[Plain-text document sources]
= Beginning of Section =

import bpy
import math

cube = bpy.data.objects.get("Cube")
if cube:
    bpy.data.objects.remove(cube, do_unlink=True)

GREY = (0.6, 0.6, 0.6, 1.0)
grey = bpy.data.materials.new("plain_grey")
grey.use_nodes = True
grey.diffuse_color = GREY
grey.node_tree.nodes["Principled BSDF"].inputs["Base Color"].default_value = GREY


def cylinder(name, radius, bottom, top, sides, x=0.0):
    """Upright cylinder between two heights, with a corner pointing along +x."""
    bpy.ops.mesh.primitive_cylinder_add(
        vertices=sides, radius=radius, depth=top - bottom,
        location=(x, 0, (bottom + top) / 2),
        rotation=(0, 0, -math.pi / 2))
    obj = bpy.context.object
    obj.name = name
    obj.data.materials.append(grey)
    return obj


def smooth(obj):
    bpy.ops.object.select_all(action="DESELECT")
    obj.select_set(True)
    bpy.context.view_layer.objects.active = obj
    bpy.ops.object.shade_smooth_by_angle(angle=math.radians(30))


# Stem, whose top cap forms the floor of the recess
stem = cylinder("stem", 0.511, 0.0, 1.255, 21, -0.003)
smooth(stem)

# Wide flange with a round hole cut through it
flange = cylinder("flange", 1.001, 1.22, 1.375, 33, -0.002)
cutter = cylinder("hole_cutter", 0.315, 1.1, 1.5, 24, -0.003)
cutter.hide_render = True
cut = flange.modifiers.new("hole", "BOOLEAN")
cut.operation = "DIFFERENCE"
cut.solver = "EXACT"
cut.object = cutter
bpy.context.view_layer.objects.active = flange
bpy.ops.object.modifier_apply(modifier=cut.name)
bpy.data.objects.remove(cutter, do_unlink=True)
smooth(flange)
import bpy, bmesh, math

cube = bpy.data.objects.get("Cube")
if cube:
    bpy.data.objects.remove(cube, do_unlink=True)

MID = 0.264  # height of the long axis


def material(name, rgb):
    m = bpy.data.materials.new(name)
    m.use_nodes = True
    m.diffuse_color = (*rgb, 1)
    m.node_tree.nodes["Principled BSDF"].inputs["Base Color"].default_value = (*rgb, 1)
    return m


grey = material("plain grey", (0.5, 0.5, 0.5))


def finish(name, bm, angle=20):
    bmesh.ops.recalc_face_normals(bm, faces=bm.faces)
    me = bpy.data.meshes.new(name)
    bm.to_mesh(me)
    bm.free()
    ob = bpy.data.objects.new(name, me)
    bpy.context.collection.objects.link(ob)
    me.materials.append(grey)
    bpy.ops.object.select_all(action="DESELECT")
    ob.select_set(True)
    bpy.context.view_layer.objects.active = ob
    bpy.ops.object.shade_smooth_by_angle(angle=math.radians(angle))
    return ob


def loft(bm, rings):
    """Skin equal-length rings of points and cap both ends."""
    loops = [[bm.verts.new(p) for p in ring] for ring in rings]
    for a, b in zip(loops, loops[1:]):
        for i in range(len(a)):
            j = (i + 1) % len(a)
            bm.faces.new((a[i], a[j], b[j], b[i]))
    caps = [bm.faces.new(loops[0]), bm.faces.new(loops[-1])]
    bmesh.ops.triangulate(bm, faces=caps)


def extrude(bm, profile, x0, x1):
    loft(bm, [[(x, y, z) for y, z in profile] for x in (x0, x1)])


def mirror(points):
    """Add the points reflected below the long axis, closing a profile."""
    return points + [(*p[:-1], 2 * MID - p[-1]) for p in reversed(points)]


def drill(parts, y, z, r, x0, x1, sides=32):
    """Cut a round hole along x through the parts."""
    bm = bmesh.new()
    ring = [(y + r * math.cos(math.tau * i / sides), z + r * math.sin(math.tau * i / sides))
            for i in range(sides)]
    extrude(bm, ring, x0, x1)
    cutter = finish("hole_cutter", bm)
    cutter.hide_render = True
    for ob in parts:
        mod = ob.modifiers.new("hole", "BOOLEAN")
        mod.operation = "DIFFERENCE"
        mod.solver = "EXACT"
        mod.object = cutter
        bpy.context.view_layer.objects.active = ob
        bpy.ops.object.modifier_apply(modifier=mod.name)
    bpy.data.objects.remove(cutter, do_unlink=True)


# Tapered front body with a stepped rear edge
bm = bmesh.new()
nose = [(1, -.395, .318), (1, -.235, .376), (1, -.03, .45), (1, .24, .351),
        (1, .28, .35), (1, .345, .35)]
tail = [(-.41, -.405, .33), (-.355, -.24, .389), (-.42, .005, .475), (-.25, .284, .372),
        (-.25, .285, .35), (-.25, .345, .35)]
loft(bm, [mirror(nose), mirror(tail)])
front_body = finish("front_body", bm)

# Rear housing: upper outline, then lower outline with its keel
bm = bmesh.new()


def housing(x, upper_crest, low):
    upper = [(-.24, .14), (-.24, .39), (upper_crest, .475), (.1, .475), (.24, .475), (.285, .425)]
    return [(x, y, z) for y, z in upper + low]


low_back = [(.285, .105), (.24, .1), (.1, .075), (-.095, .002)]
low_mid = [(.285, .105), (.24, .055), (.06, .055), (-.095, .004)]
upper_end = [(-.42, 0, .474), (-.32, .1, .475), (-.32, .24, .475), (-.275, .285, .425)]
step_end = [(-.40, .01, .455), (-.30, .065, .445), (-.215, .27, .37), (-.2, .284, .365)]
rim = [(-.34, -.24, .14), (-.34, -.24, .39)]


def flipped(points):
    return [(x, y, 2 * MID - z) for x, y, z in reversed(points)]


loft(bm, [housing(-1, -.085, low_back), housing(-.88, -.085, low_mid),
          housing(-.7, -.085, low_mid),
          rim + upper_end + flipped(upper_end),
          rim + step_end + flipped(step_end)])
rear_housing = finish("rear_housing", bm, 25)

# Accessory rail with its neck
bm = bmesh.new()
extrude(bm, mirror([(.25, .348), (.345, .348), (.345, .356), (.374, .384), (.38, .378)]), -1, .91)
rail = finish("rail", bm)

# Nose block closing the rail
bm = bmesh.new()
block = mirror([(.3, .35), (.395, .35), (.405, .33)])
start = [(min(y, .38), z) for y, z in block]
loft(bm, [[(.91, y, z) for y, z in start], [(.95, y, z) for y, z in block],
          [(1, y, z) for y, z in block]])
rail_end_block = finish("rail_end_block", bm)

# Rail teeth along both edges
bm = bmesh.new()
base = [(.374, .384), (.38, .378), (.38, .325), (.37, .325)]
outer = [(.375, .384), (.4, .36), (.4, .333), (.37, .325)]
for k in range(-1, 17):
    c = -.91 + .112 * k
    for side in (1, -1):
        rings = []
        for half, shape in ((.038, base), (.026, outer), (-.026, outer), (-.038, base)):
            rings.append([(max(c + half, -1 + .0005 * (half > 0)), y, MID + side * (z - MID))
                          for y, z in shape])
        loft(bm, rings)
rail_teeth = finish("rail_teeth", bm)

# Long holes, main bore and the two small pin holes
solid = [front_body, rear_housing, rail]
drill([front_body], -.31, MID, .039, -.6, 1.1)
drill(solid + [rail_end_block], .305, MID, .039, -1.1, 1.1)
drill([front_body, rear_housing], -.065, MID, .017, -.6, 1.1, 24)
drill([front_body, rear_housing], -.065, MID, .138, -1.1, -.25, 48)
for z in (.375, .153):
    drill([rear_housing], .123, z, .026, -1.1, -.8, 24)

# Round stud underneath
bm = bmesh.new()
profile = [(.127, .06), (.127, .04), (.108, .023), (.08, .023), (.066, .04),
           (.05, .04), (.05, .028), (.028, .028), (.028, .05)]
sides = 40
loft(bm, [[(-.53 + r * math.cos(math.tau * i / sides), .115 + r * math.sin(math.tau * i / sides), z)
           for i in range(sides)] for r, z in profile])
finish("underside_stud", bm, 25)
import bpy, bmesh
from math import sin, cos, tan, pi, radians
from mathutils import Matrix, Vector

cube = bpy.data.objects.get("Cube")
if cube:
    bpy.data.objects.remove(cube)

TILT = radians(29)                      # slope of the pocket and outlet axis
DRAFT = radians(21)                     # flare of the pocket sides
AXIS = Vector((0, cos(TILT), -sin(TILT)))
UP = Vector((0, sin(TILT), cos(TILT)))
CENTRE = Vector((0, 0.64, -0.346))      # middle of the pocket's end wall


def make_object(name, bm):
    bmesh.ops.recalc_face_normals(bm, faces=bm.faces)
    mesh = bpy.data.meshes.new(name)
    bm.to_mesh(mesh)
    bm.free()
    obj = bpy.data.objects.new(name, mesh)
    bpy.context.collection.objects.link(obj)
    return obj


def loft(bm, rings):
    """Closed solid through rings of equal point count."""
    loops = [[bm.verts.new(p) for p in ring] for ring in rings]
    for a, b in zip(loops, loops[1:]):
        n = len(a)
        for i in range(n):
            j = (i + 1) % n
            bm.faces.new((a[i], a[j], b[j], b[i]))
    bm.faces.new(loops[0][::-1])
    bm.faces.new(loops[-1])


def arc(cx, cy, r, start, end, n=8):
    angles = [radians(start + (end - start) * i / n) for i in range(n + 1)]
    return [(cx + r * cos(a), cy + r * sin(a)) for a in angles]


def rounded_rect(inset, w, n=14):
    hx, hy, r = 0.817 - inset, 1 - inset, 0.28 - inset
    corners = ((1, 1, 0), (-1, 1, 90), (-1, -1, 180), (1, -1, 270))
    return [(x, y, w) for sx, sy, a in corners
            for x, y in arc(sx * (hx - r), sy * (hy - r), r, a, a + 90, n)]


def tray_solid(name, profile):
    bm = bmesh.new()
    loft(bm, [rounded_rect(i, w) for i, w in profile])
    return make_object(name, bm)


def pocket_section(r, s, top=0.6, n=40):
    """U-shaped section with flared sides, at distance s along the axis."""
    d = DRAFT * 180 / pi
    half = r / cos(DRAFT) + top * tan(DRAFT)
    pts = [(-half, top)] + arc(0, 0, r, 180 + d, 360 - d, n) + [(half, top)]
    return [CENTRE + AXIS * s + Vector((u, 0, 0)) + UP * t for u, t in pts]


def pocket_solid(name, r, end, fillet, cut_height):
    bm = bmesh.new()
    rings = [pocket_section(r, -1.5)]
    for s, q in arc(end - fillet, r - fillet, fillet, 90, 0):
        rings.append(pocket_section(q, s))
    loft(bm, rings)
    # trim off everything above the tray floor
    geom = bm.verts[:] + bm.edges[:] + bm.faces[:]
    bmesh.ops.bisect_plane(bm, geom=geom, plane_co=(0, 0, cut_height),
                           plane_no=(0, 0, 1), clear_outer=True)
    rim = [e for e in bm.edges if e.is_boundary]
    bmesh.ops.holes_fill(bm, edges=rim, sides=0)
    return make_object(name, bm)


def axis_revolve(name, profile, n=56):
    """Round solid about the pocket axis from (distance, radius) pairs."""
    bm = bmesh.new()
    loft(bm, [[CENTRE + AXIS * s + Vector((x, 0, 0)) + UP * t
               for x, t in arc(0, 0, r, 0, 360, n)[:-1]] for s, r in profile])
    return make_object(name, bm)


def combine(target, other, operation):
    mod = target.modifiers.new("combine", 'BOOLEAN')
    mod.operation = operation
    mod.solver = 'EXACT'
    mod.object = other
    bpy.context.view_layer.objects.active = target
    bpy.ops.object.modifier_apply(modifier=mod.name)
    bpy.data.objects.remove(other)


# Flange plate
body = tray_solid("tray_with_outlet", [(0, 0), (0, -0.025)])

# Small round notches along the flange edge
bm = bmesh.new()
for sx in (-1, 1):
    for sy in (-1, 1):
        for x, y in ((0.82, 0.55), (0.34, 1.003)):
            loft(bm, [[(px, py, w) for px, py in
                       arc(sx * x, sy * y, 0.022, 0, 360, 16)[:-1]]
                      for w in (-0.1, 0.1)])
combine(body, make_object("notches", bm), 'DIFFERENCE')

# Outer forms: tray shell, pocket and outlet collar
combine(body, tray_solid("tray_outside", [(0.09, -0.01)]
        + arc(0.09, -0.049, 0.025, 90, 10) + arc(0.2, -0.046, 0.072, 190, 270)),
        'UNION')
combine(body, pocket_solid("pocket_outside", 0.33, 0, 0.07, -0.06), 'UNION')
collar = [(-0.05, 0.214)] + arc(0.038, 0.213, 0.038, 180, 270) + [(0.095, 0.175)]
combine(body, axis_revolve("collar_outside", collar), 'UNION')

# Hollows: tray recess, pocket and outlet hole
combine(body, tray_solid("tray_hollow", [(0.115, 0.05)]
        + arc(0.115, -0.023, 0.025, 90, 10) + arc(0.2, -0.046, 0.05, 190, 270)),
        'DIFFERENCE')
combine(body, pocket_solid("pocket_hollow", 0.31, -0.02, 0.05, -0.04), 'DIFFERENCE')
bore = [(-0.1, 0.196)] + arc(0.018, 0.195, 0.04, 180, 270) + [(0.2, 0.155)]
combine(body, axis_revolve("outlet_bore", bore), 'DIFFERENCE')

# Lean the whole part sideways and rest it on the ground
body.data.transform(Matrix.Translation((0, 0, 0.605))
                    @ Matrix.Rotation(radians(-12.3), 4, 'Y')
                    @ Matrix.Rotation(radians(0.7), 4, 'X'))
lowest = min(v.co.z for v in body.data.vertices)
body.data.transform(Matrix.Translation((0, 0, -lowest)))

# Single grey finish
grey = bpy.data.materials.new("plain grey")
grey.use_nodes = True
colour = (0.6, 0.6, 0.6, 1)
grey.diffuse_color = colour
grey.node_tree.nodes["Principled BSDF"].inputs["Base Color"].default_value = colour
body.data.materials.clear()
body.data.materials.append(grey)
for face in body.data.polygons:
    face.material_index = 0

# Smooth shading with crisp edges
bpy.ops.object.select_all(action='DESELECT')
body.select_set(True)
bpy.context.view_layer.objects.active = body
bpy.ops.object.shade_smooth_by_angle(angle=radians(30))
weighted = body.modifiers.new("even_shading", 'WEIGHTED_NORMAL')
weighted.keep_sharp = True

= End of Section =

◆ INSTRUCTIONS TO FOLLOW ◆
Go to the line with "ob.select_set(True)" in the entries above and repeat every line from there through the line with "(.24, .475), (.285, .425)]", exactly and with no other text.

◆ RESULT ◆
    ob.select_set(True)
    bpy.context.view_layer.objects.active = ob
    bpy.ops.object.shade_smooth_by_angle(angle=math.radians(angle))
    return ob


def loft(bm, rings):
    """Skin equal-length rings of points and cap both ends."""
    loops = [[bm.verts.new(p) for p in ring] for ring in rings]
    for a, b in zip(loops, loops[1:]):
        for i in range(len(a)):
            j = (i + 1) % len(a)
            bm.faces.new((a[i], a[j], b[j], b[i]))
    caps = [bm.faces.new(loops[0]), bm.faces.new(loops[-1])]
    bmesh.ops.triangulate(bm, faces=caps)


def extrude(bm, profile, x0, x1):
    loft(bm, [[(x, y, z) for y, z in profile] for x in (x0, x1)])


def mirror(points):
    """Add the points reflected below the long axis, closing a profile."""
    return points + [(*p[:-1], 2 * MID - p[-1]) for p in reversed(points)]


def drill(parts, y, z, r, x0, x1, sides=32):
    """Cut a round hole along x through the parts."""
    bm = bmesh.new()
    ring = [(y + r * math.cos(math.tau * i / sides), z + r * math.sin(math.tau * i / sides))
            for i in range(sides)]
    extrude(bm, ring, x0, x1)
    cutter = finish("hole_cutter", bm)
    cutter.hide_render = True
    for ob in parts:
        mod = ob.modifiers.new("hole", "BOOLEAN")
        mod.operation = "DIFFERENCE"
        mod.solver = "EXACT"
        mod.object = cutter
        bpy.context.view_layer.objects.active = ob
        bpy.ops.object.modifier_apply(modifier=mod.name)
    bpy.data.objects.remove(cutter, do_unlink=True)


# Tapered front body with a stepped rear edge
bm = bmesh.new()
nose = [(1, -.395, .318), (1, -.235, .376), (1, -.03, .45), (1, .24, .351),
        (1, .28, .35), (1, .345, .35)]
tail = [(-.41, -.405, .33), (-.355, -.24, .389), (-.42, .005, .475), (-.25, .284, .372),
        (-.25, .285, .35), (-.25, .345, .35)]
loft(bm, [mirror(nose), mirror(tail)])
front_body = finish("front_body", bm)

# Rear housing: upper outline, then lower outline with its keel
bm = bmesh.new()


def housing(x, upper_crest, low):
    upper = [(-.24, .14), (-.24, .39), (upper_crest, .475), (.1, .475), (.24, .475), (.285, .425)]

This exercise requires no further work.